Reflections on the Libyan Operation
10/10/11 by Robbin Laird
This week we are posting some new and highlighting some earlier postings on the Libyan operation. The operation and its impacts are hardly over. Lessons learned would be premature. But insights gleaned from the operations so far as well threats spinning out of the Libyan events can be looked at and initial reflections proffered.
The lead article this week is an interview with the recently retired French Air Operations Chief, Lt. General (retired) Desclaux, who provided significant insight into the approach of the French forces to the operation. His insights were reinforced in other conversations which I had in Paris, and included perspectives provided by the first commander of the Charles de Gaulle and now the naval aviation advisor to the head of Dassault Aviation, Vice Admiral (Retired) Richard Wilmot-Roussel. The Vice Admiral (retired) provided a range of insights concerning factors, which came into, play in the operation.
These French insights were complemented by some core interviews with key participants from the USMC involved in the operation, including the 26th MEU commander, the ACE commander and an Osprey pilot involved in the F-15 pilot rescue operation.
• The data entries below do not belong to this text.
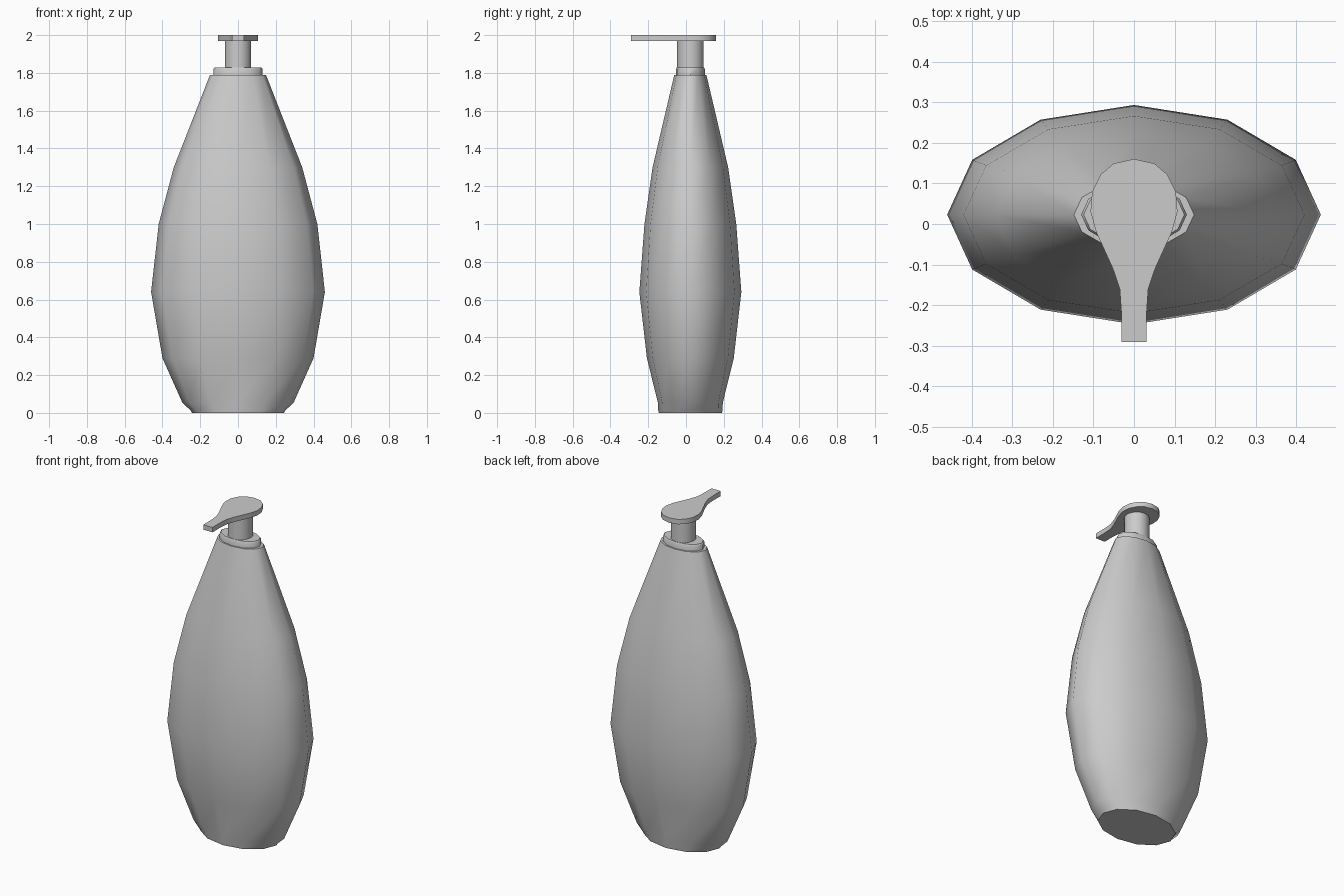
import bpy, bmesh
from math import cos, sin, pi, radians

if "Cube" in bpy.data.objects:
    bpy.data.objects.remove(bpy.data.objects["Cube"])

CY = 0.023  # bottle axis in y


def finish(name, bm, angle):
    bmesh.ops.recalc_face_normals(bm, faces=bm.faces)
    me = bpy.data.meshes.new(name)
    bm.to_mesh(me)
    bm.free()
    ob = bpy.data.objects.new(name, me)
    bpy.context.collection.objects.link(ob)
    bpy.ops.object.select_all(action='DESELECT')
    ob.select_set(True)
    bpy.context.view_layer.objects.active = ob
    bpy.ops.object.shade_smooth_by_angle(angle=radians(angle))
    return ob


def loft(name, rings, sides, angle):
    """Elliptical rings (z, half width, half depth) joined and capped."""
    bm = bmesh.new()
    loops = [[bm.verts.new((rx * cos(2 * pi * i / sides),
                            CY + ry * sin(2 * pi * i / sides), z))
              for i in range(sides)] for z, rx, ry in rings]
    for a, b in zip(loops, loops[1:]):
        for i in range(sides):
            j = (i + 1) % sides
            bm.faces.new((a[i], a[j], b[j], b[i]))
    bm.faces.new(loops[0][::-1])
    bm.faces.new(loops[-1])
    return finish(name, bm, angle)


# Bottle body
loft("bottle_body", [(0, 0.243, 0.167), (0.012, 0.25, 0.17), (0.055, 0.295, 0.172),
                     (0.29, 0.40, 0.23), (0.64, 0.46, 0.27), (1.0, 0.42, 0.243),
                     (1.3, 0.34, 0.2), (1.79, 0.148, 0.085)], 12, 55)

# Collar and pump neck
loft("collar", [(1.78, 0.13, 0.077), (1.82, 0.13, 0.077), (1.828, 0.124, 0.072)], 12, 40)
loft("pump_neck", [(1.82, 0.07, 0.07), (1.975, 0.07, 0.07)], 16, 40)

# Pump head: mirrored half outline, extruded
half = [(0.05, 0.149), (0.082, 0.122), (0.103, 0.08), (0.107, 0.03), (0.093, -0.02),
        (0.052, -0.11), (0.035, -0.16), (0.031, -0.22), (0.031, -0.29)]
outline = [(0, 0.16)] + half + [(-x, y) for x, y in reversed(half)]
bm = bmesh.new()
face = bm.faces.new([bm.verts.new((x, y, 1.97)) for x, y in outline])
ext = bmesh.ops.extrude_face_region(bm, geom=[face])
for v in ext["geom"]:
    if isinstance(v, bmesh.types.BMVert):
        v.co.z = 2.0
finish("pump_head", bm, 30)
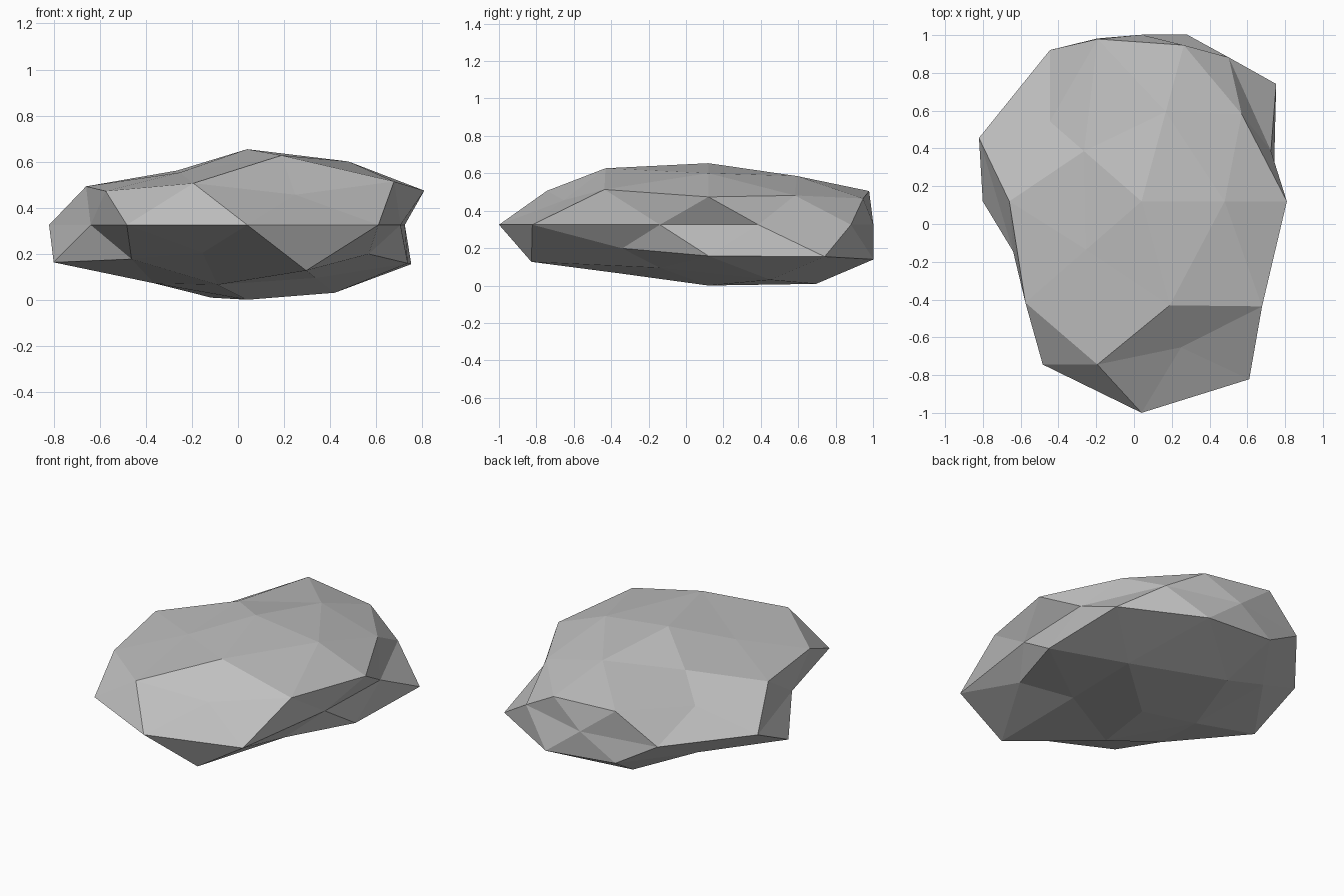
import bpy
import bmesh
from math import atan2, degrees
from mathutils import Vector

cube = bpy.data.objects.get("Cube")
if cube:
    bpy.data.objects.remove(cube)

CENTRE = Vector((0.04, 0.12, 0.33))
STRETCH = Vector((1.0, 1.2, 0.387))

# How far the stone bulges, ring by ring from the bottom, counterclockwise
BULGE_RINGS = [
    [0.84],                                  # underside tip
    [0.895, 0.96, 0.77, 0.79, 0.70],
    [0.82, 0.91, 0.76, 0.73, 0.975],
    [0.985, 0.845, 0.94, 0.70, 0.73],
    [0.72, 0.785, 0.735, 0.825, 0.905,       # waist
     0.715, 0.89, 0.933, 0.97, 0.70],
    [0.86, 0.81, 0.67, 0.85, 0.757],
    [0.77, 0.885, 0.823, 0.89, 0.927],
    [0.837, 0.79, 0.717, 0.69, 0.917],
    [0.85],                                  # crown
]


def ring_order(vert):
    """Sort by height, then by angle around the vertical axis."""
    angle = round(degrees(atan2(vert.co.y, vert.co.x))) % 360
    return round(vert.co.z, 1), angle


def make_material(name, colour):
    material = bpy.data.materials.new(name)
    material.use_nodes = True
    material.diffuse_color = colour
    shader = next(n for n in material.node_tree.nodes if n.type == "BSDF_PRINCIPLED")
    shader.inputs["Base Color"].default_value = colour
    shader.inputs["Roughness"].default_value = 0.9
    return material


# Boulder: a coarse ball pushed in and out, then flattened
bm = bmesh.new()
bmesh.ops.create_icosphere(bm, subdivisions=2, radius=1.0)
bulges = [bulge for ring in BULGE_RINGS for bulge in ring]
for vert, bulge in zip(sorted(bm.verts, key=ring_order), bulges):
    vert.co = CENTRE + vert.co.normalized() * bulge * STRETCH
bmesh.ops.recalc_face_normals(bm, faces=bm.faces)

# Rest the lowest point on the ground
lowest = min(vert.co.z for vert in bm.verts)
bmesh.ops.translate(bm, verts=bm.verts, vec=(0, 0, -lowest))

mesh = bpy.data.meshes.new("boulder")
bm.to_mesh(mesh)
bm.free()
mesh.materials.append(make_material("stone grey", (0.52, 0.52, 0.52, 1.0)))
boulder = bpy.data.objects.new("boulder", mesh)
bpy.context.collection.objects.link(boulder)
A comparison of the two experiences has yielded some interesting insights with regard to tactical operational experiences. And these experiences can have implications for new systems being acquired or which could be acquired.
And finally, the ongoing impact of the operation in terms of unintended consequences is highlighted in terms of the threat of missing manpads from Libya. I am on the editorial board of advisors from AOL Defense and have included in our selection part of an important AOL Defense piece on the missing manpads. We hope that our Department of Homeland Security is on significant mobilization to deal with this threat as well as pulsing up our readiness to defend our forces in operations worldwide.
And we have published an interview with Carl Smith, a leading expert on the systems used to defend against manpads. Here the senior Northrop Grumman executive, the world’s leading manufacturer of such defenses, reviews the start of art in this crucial industry.